Material provided:
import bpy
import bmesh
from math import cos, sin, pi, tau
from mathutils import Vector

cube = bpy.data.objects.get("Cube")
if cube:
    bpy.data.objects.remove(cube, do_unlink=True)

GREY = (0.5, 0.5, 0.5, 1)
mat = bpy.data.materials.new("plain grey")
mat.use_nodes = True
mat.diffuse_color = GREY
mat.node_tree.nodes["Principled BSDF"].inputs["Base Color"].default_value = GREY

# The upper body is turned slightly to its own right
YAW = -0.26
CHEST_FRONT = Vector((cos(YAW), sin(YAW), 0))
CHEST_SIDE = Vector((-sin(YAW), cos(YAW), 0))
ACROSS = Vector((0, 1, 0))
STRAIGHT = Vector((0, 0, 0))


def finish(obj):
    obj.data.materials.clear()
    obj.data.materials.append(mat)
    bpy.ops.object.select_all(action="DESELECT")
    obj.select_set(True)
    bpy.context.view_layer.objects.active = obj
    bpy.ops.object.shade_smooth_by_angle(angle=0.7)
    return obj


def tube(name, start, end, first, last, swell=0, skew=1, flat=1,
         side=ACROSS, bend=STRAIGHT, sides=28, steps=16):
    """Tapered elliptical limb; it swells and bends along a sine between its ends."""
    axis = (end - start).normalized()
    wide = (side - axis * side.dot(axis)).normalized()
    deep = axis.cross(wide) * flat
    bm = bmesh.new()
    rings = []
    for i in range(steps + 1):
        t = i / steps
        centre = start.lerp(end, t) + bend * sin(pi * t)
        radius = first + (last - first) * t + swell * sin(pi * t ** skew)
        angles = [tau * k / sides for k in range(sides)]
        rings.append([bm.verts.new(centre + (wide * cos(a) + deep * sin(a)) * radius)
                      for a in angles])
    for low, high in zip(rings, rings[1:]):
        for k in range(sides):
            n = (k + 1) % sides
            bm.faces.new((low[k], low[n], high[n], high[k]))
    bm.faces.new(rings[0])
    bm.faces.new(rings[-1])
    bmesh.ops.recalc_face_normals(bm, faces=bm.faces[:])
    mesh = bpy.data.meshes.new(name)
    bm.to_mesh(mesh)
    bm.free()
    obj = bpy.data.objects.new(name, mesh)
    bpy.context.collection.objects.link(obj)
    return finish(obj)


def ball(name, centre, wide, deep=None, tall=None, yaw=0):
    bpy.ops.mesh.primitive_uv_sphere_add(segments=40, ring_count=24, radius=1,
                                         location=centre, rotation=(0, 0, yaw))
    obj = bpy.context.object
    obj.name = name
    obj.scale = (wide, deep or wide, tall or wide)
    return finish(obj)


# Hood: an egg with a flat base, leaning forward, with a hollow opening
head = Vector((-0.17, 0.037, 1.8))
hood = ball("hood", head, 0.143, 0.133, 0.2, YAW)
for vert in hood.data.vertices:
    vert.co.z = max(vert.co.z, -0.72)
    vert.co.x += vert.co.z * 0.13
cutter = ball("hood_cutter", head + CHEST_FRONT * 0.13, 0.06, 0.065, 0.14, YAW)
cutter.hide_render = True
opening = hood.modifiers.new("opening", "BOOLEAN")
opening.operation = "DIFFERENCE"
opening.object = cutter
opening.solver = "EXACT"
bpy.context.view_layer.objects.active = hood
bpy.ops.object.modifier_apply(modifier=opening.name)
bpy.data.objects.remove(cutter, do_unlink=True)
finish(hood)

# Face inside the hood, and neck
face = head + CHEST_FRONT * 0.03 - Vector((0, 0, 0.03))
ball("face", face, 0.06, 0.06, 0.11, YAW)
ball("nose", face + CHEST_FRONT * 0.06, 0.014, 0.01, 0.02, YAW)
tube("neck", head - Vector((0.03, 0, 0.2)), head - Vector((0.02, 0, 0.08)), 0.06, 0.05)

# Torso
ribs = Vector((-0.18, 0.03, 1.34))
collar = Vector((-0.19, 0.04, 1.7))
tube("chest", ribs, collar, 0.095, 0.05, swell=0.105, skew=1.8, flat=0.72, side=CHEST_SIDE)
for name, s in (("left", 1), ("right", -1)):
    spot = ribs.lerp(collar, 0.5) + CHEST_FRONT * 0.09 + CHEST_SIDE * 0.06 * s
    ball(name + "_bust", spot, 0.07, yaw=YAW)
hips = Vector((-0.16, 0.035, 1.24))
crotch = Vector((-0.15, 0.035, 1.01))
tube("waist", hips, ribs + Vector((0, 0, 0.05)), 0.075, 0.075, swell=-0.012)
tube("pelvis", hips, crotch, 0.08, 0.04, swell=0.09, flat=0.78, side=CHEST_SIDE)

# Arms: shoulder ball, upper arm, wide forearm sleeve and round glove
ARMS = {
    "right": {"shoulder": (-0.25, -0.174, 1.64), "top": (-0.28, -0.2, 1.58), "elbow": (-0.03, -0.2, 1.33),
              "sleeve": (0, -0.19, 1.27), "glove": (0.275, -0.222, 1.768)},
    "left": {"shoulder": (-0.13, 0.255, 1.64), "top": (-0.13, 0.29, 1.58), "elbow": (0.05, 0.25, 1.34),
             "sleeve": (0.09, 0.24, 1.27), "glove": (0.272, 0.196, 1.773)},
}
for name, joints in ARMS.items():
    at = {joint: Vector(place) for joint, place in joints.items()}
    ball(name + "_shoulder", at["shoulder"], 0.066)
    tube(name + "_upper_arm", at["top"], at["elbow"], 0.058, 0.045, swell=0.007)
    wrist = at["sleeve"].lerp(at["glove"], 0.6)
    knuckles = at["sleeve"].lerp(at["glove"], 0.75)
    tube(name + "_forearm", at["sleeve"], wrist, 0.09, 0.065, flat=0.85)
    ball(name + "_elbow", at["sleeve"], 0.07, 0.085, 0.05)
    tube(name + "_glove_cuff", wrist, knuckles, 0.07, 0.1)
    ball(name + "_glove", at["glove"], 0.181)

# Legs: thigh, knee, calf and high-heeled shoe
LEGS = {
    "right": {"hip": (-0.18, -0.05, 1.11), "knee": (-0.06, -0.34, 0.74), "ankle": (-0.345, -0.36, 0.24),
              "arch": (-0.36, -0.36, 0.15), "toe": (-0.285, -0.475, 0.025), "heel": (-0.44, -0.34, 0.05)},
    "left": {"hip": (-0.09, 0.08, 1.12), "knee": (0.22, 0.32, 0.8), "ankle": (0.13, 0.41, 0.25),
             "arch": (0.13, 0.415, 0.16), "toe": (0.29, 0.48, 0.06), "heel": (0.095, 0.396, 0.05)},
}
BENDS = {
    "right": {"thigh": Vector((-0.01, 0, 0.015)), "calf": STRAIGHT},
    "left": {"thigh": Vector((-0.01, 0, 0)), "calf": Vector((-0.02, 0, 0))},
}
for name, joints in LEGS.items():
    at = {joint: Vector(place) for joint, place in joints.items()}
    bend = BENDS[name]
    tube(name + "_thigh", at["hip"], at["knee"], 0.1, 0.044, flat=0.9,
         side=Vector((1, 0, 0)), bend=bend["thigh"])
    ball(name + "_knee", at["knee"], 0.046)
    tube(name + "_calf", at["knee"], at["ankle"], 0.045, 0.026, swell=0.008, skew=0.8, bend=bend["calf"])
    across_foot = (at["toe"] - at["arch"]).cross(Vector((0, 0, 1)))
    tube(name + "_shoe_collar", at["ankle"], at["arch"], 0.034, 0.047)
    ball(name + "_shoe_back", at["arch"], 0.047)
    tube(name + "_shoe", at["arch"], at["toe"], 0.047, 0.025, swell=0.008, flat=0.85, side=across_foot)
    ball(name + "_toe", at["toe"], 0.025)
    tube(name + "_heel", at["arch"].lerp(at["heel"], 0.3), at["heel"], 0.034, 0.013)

Your goal: Nothing may be left out or altered: reproduce the complete listing.

Response box:
import bpy
import bmesh
from math import cos, sin, pi, tau
from mathutils import Vector

cube = bpy.data.objects.get("Cube")
if cube:
    bpy.data.objects.remove(cube, do_unlink=True)

GREY = (0.5, 0.5, 0.5, 1)
mat = bpy.data.materials.new("plain grey")
mat.use_nodes = True
mat.diffuse_color = GREY
mat.node_tree.nodes["Principled BSDF"].inputs["Base Color"].default_value = GREY

# The upper body is turned slightly to its own right
YAW = -0.26
CHEST_FRONT = Vector((cos(YAW), sin(YAW), 0))
CHEST_SIDE = Vector((-sin(YAW), cos(YAW), 0))
ACROSS = Vector((0, 1, 0))
STRAIGHT = Vector((0, 0, 0))


def finish(obj):
    obj.data.materials.clear()
    obj.data.materials.append(mat)
    bpy.ops.object.select_all(action="DESELECT")
    obj.select_set(True)
    bpy.context.view_layer.objects.active = obj
    bpy.ops.object.shade_smooth_by_angle(angle=0.7)
    return obj


def tube(name, start, end, first, last, swell=0, skew=1, flat=1,
         side=ACROSS, bend=STRAIGHT, sides=28, steps=16):
    """Tapered elliptical limb; it swells and bends along a sine between its ends."""
    axis = (end - start).normalized()
    wide = (side - axis * side.dot(axis)).normalized()
    deep = axis.cross(wide) * flat
    bm = bmesh.new()
    rings = []
    for i in range(steps + 1):
        t = i / steps
        centre = start.lerp(end, t) + bend * sin(pi * t)
        radius = first + (last - first) * t + swell * sin(pi * t ** skew)
        angles = [tau * k / sides for k in range(sides)]
        rings.append([bm.verts.new(centre + (wide * cos(a) + deep * sin(a)) * radius)
                      for a in angles])
    for low, high in zip(rings, rings[1:]):
        for k in range(sides):
            n = (k + 1) % sides
            bm.faces.new((low[k], low[n], high[n], high[k]))
    bm.faces.new(rings[0])
    bm.faces.new(rings[-1])
    bmesh.ops.recalc_face_normals(bm, faces=bm.faces[:])
    mesh = bpy.data.meshes.new(name)
    bm.to_mesh(mesh)
    bm.free()
    obj = bpy.data.objects.new(name, mesh)
    bpy.context.collection.objects.link(obj)
    return finish(obj)


def ball(name, centre, wide, deep=None, tall=None, yaw=0):
    bpy.ops.mesh.primitive_uv_sphere_add(segments=40, ring_count=24, radius=1,
                                         location=centre, rotation=(0, 0, yaw))
    obj = bpy.context.object
    obj.name = name
    obj.scale = (wide, deep or wide, tall or wide)
    return finish(obj)


# Hood: an egg with a flat base, leaning forward, with a hollow opening
head = Vector((-0.17, 0.037, 1.8))
hood = ball("hood", head, 0.143, 0.133, 0.2, YAW)
for vert in hood.data.vertices:
    vert.co.z = max(vert.co.z, -0.72)
    vert.co.x += vert.co.z * 0.13
cutter = ball("hood_cutter", head + CHEST_FRONT * 0.13, 0.06, 0.065, 0.14, YAW)
cutter.hide_render = True
opening = hood.modifiers.new("opening", "BOOLEAN")
opening.operation = "DIFFERENCE"
opening.object = cutter
opening.solver = "EXACT"
bpy.context.view_layer.objects.active = hood
bpy.ops.object.modifier_apply(modifier=opening.name)
bpy.data.objects.remove(cutter, do_unlink=True)
finish(hood)

# Face inside the hood, and neck
face = head + CHEST_FRONT * 0.03 - Vector((0, 0, 0.03))
ball("face", face, 0.06, 0.06, 0.11, YAW)
ball("nose", face + CHEST_FRONT * 0.06, 0.014, 0.01, 0.02, YAW)
tube("neck", head - Vector((0.03, 0, 0.2)), head - Vector((0.02, 0, 0.08)), 0.06, 0.05)

# Torso
ribs = Vector((-0.18, 0.03, 1.34))
collar = Vector((-0.19, 0.04, 1.7))
tube("chest", ribs, collar, 0.095, 0.05, swell=0.105, skew=1.8, flat=0.72, side=CHEST_SIDE)
for name, s in (("left", 1), ("right", -1)):
    spot = ribs.lerp(collar, 0.5) + CHEST_FRONT * 0.09 + CHEST_SIDE * 0.06 * s
    ball(name + "_bust", spot, 0.07, yaw=YAW)
hips = Vector((-0.16, 0.035, 1.24))
crotch = Vector((-0.15, 0.035, 1.01))
tube("waist", hips, ribs + Vector((0, 0, 0.05)), 0.075, 0.075, swell=-0.012)
tube("pelvis", hips, crotch, 0.08, 0.04, swell=0.09, flat=0.78, side=CHEST_SIDE)

# Arms: shoulder ball, upper arm, wide forearm sleeve and round glove
ARMS = {
    "right": {"shoulder": (-0.25, -0.174, 1.64), "top": (-0.28, -0.2, 1.58), "elbow": (-0.03, -0.2, 1.33),
              "sleeve": (0, -0.19, 1.27), "glove": (0.275, -0.222, 1.768)},
    "left": {"shoulder": (-0.13, 0.255, 1.64), "top": (-0.13, 0.29, 1.58), "elbow": (0.05, 0.25, 1.34),
             "sleeve": (0.09, 0.24, 1.27), "glove": (0.272, 0.196, 1.773)},
}
for name, joints in ARMS.items():
    at = {joint: Vector(place) for joint, place in joints.items()}
    ball(name + "_shoulder", at["shoulder"], 0.066)
    tube(name + "_upper_arm", at["top"], at["elbow"], 0.058, 0.045, swell=0.007)
    wrist = at["sleeve"].lerp(at["glove"], 0.6)
    knuckles = at["sleeve"].lerp(at["glove"], 0.75)
    tube(name + "_forearm", at["sleeve"], wrist, 0.09, 0.065, flat=0.85)
    ball(name + "_elbow", at["sleeve"], 0.07, 0.085, 0.05)
    tube(name + "_glove_cuff", wrist, knuckles, 0.07, 0.1)
    ball(name + "_glove", at["glove"], 0.181)

# Legs: thigh, knee, calf and high-heeled shoe
LEGS = {
    "right": {"hip": (-0.18, -0.05, 1.11), "knee": (-0.06, -0.34, 0.74), "ankle": (-0.345, -0.36, 0.24),
              "arch": (-0.36, -0.36, 0.15), "toe": (-0.285, -0.475, 0.025), "heel": (-0.44, -0.34, 0.05)},
    "left": {"hip": (-0.09, 0.08, 1.12), "knee": (0.22, 0.32, 0.8), "ankle": (0.13, 0.41, 0.25),
             "arch": (0.13, 0.415, 0.16), "toe": (0.29, 0.48, 0.06), "heel": (0.095, 0.396, 0.05)},
}
BENDS = {
    "right": {"thigh": Vector((-0.01, 0, 0.015)), "calf": STRAIGHT},
    "left": {"thigh": Vector((-0.01, 0, 0)), "calf": Vector((-0.02, 0, 0))},
}
for name, joints in LEGS.items():
    at = {joint: Vector(place) for joint, place in joints.items()}
    bend = BENDS[name]
    tube(name + "_thigh", at["hip"], at["knee"], 0.1, 0.044, flat=0.9,
         side=Vector((1, 0, 0)), bend=bend["thigh"])
    ball(name + "_knee", at["knee"], 0.046)
    tube(name + "_calf", at["knee"], at["ankle"], 0.045, 0.026, swell=0.008, skew=0.8, bend=bend["calf"])
    across_foot = (at["toe"] - at["arch"]).cross(Vector((0, 0, 1)))
    tube(name + "_shoe_collar", at["ankle"], at["arch"], 0.034, 0.047)
    ball(name + "_shoe_back", at["arch"], 0.047)
    tube(name + "_shoe", at["arch"], at["toe"], 0.047, 0.025, swell=0.008, flat=0.85, side=across_foot)
    ball(name + "_toe", at["toe"], 0.025)
    tube(name + "_heel", at["arch"].lerp(at["heel"], 0.3), at["heel"], 0.034, 0.013)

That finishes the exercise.